Saved entries:
------------------------------------
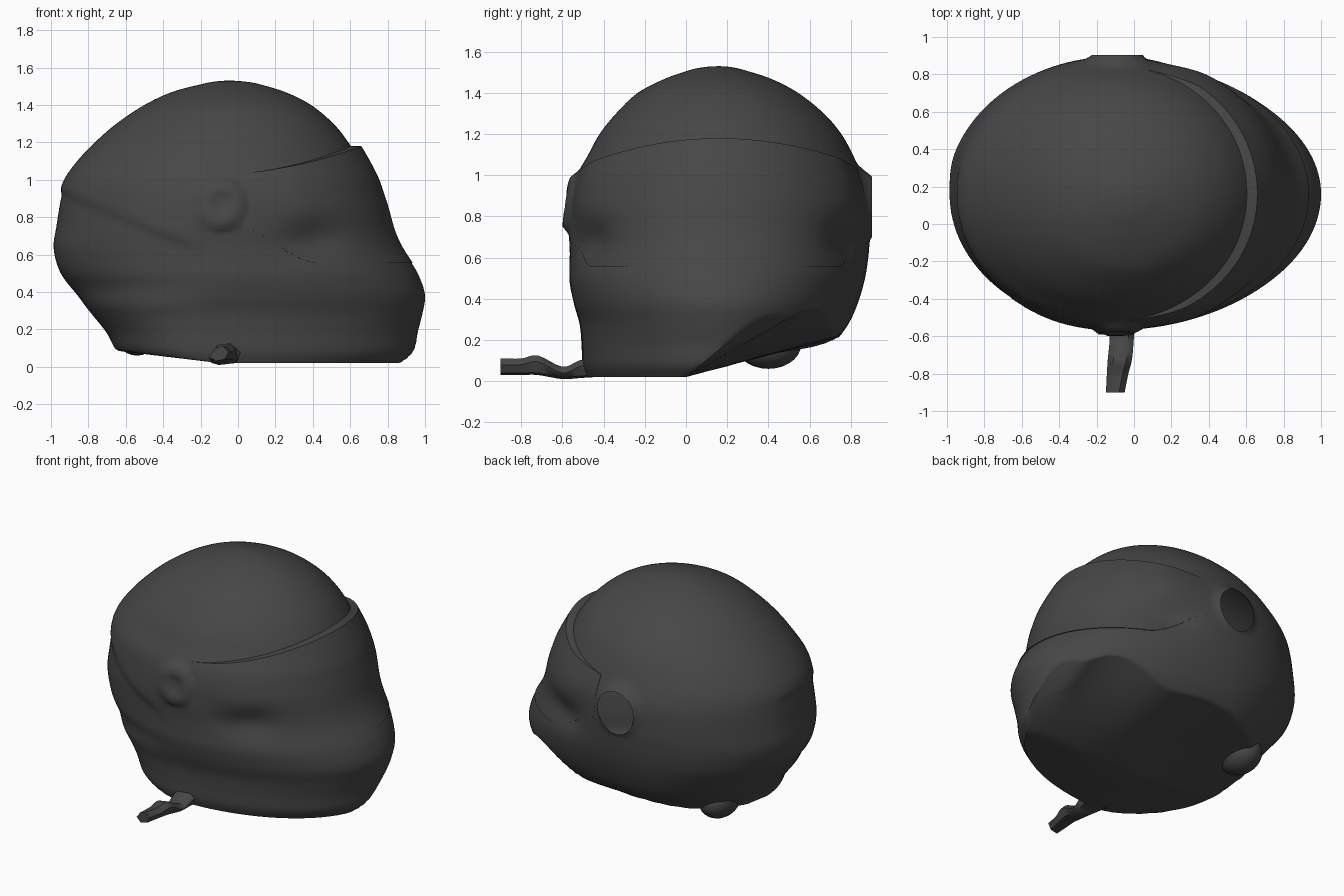
import bpy, bmesh, math
from mathutils import Vector

if "Cube" in bpy.data.objects:
    bpy.data.objects.remove(bpy.data.objects["Cube"])

mat = bpy.data.materials.new("charcoal")
mat.diffuse_color = (0.062, 0.062, 0.062, 1)
mat.use_nodes = True
mat.node_tree.nodes["Principled BSDF"].inputs["Base Color"].default_value = mat.diffuse_color

CY = 0.16
# Shell sections: z, back x, front x, right y, left y
SECTIONS = [
    (0.02, -0.52, 0.90, -0.48, 0.52), (0.08, -0.65, 0.945, -0.50, 0.61),
    (0.18, -0.71, 0.96, -0.505, 0.715), (0.28, -0.79, 0.985, -0.515, 0.79),
    (0.38, -0.87, 1.0, -0.545, 0.835), (0.48, -0.95, 0.97, -0.565, 0.865),
    (0.56, -0.985, 0.925, -0.565, 0.88), (0.65, -1.0, 0.86, -0.565, 0.89),
    (0.75, -0.985, 0.80, -0.57, 0.895), (0.90, -0.96, 0.735, -0.555, 0.885),
    (1.0, -0.93, 0.70, -0.53, 0.855), (1.1, -0.86, 0.65, -0.475, 0.81),
    (1.2, -0.765, 0.59, -0.42, 0.755), (1.3, -0.65, 0.51, -0.34, 0.67),
    (1.4, -0.50, 0.39, -0.235, 0.545), (1.47, -0.35, 0.25, -0.10, 0.41),
    (1.515, -0.18, 0.10, 0.03, 0.27)]


def smooth(a, b, v):
    v = max(0.0, min(1.0, (v - a) / (b - a)))
    return v * v * (3 - 2 * v)


def densify(rows, n):
    """Catmull-Rom curve through the section rows."""
    out = []
    for i in range(len(rows) - 1):
        p = [rows[max(0, min(len(rows) - 1, i + k))] for k in (-1, 0, 1, 2)]
        for s in range(n):
            t = s / n
            out.append([0.5 * (2 * b + (c - a) * t + (2 * a - 5 * b + 4 * c - d) * t * t
                               + (3 * b - a - 3 * c + d) * t ** 3) for a, b, c, d in zip(*p)])
    return out + [list(rows[-1])]


DENSE = densify(SECTIONS, 6)


def section_at(z):
    for a, b in zip(DENSE, DENSE[1:]):
        if z <= b[0]:
            f = max(0.0, (z - a[0]) / (b[0] - a[0]))
            return [u + (v - u) * f for u, v in zip(a, b)]
    return DENSE[-1]


def surface(t, row, off=0.0, pivots=True):
    """Point on the helmet at angle t of a section, pushed out by off."""
    z, xb, xf, yr, yl = row
    cx = -0.1 + 0.05 * smooth(1.0, 1.5, z)
    c, s = math.cos(t), math.sin(t)
    x = cx + c * (xf - cx if c > 0 else cx - xb)
    y = CY + s * (yl - CY if s > 0 else CY - yr)
    # hollows at the lower corners of the visor
    if c > 0:
        off -= 0.05 * abs(s) * math.exp(-((x - 0.42) / 0.17) ** 2 - ((z - 0.69) / 0.10) ** 2)
    # crease that runs down from the back of the shell on the right side
    elif z < 1.0:
        line = 0.95 - 0.42 * (x + 0.93)
        off -= (0.014 * smooth(0.0, 0.05, line - z) * smooth(-0.1, -0.35, x)
                * smooth(0.3, 0.0, s))
        # fuller neck roll at the back right
        if s < 0:
            off += 0.04 * 2 * c * s * smooth(0.45, 0.3, z)
    # round visor pivots
    if pivots and abs(s) > 0.6:
        r = math.hypot(x + 0.09, (z - 0.87) * 0.87)
        if s > 0:
            off += 0.06 * smooth(0.17, 0.08, r)
        else:
            off += 0.03 * smooth(0.14, 0.10, r) - 0.02 * smooth(0.07, 0.03, r)
    return Vector((x + c * off, y + s * off, z))


def underside(x, y):
    """Height of the closed underside, which rises towards the front left."""
    slope = (0.15 + 0.12 * smooth(-0.6, 0, x) + 0.30 * smooth(0.25, 0.8, x)
             + 0.3 * smooth(0.8, 1.0, x))
    return min(0.5, 0.02 + slope * max(0, y) + 0.12 * max(0, -x - 0.1))


def grid_object(name, rows, closed, caps=False, cut_y=None):
    """Skin a list of point rows."""
    bm = bmesh.new()
    vs = [[bm.verts.new(p) for p in r] for r in rows]
    n = len(rows[0])
    for a, b in zip(vs, vs[1:]):
        for j in range(n if closed else n - 1):
            k = (j + 1) % n
            bm.faces.new((a[j], a[k], b[k], b[j]))
    if caps:
        bm.faces.new(vs[0][::-1])
        bm.faces.new(vs[-1])
    bmesh.ops.recalc_face_normals(bm, faces=bm.faces)
    if cut_y:
        bmesh.ops.bisect_plane(bm, geom=bm.verts[:] + bm.edges[:] + bm.faces[:],
                               plane_co=(0, cut_y, 0), plane_no=(0, 1, 0), clear_outer=True)
    me = bpy.data.meshes.new(name)
    bm.to_mesh(me)
    bm.free()
    ob = bpy.data.objects.new(name, me)
    bpy.context.collection.objects.link(ob)
    finish(ob)
    return ob


def finish(ob):
    ob.data.materials.append(mat)
    bpy.ops.object.select_all(action='DESELECT')
    ob.select_set(True)
    bpy.context.view_layer.objects.active = ob
    bpy.ops.object.shade_smooth_by_angle(angle=math.radians(50))


def radius(p):
    return math.hypot(p.x + 0.1, p.y - CY)


# Helmet shell: closed underside, sections, rounded crown; left pivot is cut open
N = 128
angles = [2 * math.pi * i / N for i in range(N)]
rows = []
for row in DENSE:
    ring = []
    for t in angles:
        p = surface(t, row)
        z = underside(p.x, p.y)
        if p.z < z:
            q = surface(t, section_at(z))
            p = q if radius(q) < radius(p) else p
            p.z = underside(p.x, p.y)
        ring.append(p)
    rows.append(ring)
base = rows[0]
for k in (0.85, 0.65, 0.45, 0.25, 0.02):
    ring = []
    for p in base:
        x, y = 0.15 + (p.x - 0.15) * k, 0.03 + (p.y - 0.03) * k
        ring.append(Vector((x, y, underside(x, y))))
    rows.insert(0, ring)
top = rows[-1]
for k in (0.8, 0.6, 0.4, 0.2, 0.02):
    rows.append([Vector((-0.05 + (p.x + 0.05) * k, CY + (p.y - CY) * k,
                         1.530 - 0.015 * k * k)) for p in top])
grid_object("helmet_shell", rows, True, caps=True, cut_y=0.904)

# Visor: raised patch, proud at the brow and blending in to the chin bar
M, R = 80, 26
T0, T1 = math.radians(-84), math.radians(77)
rows = []
for i in range(-1, R + 2):
    f = max(0, min(R, i)) / R
    line = []
    for j in range(-1, M + 2):
        t = T0 + (T1 - T0) * max(0, min(M, j)) / M
        c = math.cos(t)
        end = t / T1 if t > 0 else t / T0
        lo = 0.555 + 0.20 * smooth(0.7, 1.0, end)
        hi = 1.025 + 0.155 * c ** 1.6
        off = (0.016 + 0.040 * c) * (0.12 + 0.88 * smooth(0.0, 0.6, f))
        off *= 0.1 + 0.9 * smooth(1.0, 0.7, end)
        if i in (-1, R + 1) or j in (-1, M + 1):
            off = -0.03
        line.append(surface(t, section_at(lo + (hi - lo) * f), off, pivots=False))
    rows.append(line)
grid_object("visor", rows, False)

# Chin strap sticking out to the right side: y, x min, x max, z min, z max
STRAP = [(-0.44, -0.17, 0.02, 0.02, 0.12), (-0.52, -0.15, 0.01, 0.015, 0.10),
         (-0.60, -0.13, 0.0, 0.01, 0.07), (-0.72, -0.14, -0.01, 0.03, 0.125),
         (-0.80, -0.145, -0.03, 0.03, 0.11), (-0.90, -0.15, -0.05, 0.03, 0.11)]
rows = []
for y, x0, x1, z0, z1 in densify(STRAP, 4):
    rows.append([Vector(p) for p in (
        (x0, y, z0 + 0.03), (x0 + 0.03, y, z0), (x1 - 0.02, y, z0 + 0.01),
        (x1, y, z1 - 0.03), (x1 - 0.03, y, z1), (x0 + 0.03, y, z1 - 0.01))])
grid_object("chin_strap", rows, True, caps=True)

# Small lump under the back of the neck roll
bpy.ops.mesh.primitive_uv_sphere_add(segments=24, ring_count=14, location=(-0.54, 0.40, 0.18))
lump = bpy.context.object
lump.name = "neck_roll_lump"
lump.scale = (0.12, 0.16, 0.12)
finish(lump)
------------------------------------
For the word "return", please say how many lines in the entries hold it, with only the number as the reply.

8